research article by faculty member Harlen Makemson has been published
in the refereed journal Media History Monographs.
"One Misdeed Evokes Another: How Political Cartoonists Used 'Scandal
Intertextuality' Against Presidential Candidate James G. Blaine,"
examines cartoonists' portrayals of Blaine and concludes that artists
borrowed not only from previous political scandals and debates about
cultural norms of the time but also from each other.
also studies how cartoonists such as Thomas Nast and Joseph Keppler
differed in their approaches by using the concept of "scandal
intertextuality," which acknowledges that current scandal often
is understood through the prism of past scandal.

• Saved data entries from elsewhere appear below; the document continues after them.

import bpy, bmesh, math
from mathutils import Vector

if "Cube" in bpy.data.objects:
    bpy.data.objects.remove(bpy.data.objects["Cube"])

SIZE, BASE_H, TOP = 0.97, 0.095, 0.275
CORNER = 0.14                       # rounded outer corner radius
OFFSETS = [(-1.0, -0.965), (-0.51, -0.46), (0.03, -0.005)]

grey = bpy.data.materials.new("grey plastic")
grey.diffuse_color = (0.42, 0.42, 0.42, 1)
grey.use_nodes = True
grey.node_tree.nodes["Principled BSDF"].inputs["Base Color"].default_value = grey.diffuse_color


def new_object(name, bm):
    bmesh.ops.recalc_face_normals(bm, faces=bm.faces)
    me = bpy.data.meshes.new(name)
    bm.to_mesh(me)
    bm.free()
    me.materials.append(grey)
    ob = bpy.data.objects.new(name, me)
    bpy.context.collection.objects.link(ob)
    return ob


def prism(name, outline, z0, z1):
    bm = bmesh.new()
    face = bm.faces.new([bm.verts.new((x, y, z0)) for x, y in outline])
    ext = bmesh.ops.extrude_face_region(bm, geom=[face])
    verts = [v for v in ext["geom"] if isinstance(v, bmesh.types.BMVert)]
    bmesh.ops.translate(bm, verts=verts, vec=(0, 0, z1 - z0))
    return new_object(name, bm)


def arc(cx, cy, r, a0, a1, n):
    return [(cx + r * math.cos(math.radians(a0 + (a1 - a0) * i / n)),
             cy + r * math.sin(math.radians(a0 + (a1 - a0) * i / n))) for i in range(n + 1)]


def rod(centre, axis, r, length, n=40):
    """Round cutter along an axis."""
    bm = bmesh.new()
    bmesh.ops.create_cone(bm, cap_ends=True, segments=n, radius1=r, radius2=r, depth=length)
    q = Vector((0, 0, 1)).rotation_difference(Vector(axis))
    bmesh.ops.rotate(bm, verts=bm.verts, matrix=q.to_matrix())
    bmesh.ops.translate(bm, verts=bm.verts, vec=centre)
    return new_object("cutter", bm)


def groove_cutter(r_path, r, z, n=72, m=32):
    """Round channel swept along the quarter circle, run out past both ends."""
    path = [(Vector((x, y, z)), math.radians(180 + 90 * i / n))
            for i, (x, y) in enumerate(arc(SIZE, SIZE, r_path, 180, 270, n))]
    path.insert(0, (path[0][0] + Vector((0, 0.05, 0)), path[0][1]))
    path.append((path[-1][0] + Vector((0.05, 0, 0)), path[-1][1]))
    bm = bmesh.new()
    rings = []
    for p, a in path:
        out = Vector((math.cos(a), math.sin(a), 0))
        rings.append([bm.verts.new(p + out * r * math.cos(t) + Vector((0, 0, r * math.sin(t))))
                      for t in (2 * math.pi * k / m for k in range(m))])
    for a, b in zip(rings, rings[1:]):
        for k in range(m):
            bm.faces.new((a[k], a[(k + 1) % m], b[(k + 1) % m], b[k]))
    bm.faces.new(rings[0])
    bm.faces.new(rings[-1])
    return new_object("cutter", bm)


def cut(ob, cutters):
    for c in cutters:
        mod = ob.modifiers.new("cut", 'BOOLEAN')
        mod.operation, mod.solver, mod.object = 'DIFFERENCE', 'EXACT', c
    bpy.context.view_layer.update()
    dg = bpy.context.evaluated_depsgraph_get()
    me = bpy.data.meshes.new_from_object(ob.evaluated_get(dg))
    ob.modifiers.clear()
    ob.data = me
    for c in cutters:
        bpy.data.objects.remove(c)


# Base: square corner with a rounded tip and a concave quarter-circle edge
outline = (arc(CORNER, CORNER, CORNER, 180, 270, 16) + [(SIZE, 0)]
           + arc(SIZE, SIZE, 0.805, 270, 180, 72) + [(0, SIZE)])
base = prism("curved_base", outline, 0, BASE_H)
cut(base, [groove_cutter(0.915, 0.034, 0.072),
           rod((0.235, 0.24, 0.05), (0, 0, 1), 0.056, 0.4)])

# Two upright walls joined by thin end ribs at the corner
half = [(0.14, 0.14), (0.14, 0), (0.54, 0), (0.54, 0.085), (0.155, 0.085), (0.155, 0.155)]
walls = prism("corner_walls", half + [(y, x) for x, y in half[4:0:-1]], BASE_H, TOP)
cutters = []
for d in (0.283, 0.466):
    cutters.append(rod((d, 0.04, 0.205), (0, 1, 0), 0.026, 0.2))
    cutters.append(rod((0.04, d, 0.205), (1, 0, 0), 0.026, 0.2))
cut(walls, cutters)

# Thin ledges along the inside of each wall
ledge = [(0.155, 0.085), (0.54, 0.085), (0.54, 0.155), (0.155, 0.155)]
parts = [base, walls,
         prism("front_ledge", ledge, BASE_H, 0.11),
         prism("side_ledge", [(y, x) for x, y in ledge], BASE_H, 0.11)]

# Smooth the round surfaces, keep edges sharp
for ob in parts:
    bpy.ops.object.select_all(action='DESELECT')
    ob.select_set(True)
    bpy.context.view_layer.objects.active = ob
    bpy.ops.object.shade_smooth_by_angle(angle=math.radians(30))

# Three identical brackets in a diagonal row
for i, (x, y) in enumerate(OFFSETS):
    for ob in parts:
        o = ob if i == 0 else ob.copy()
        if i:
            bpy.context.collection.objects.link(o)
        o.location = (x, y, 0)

is volume 7, number 2 of the online journal and can be accessed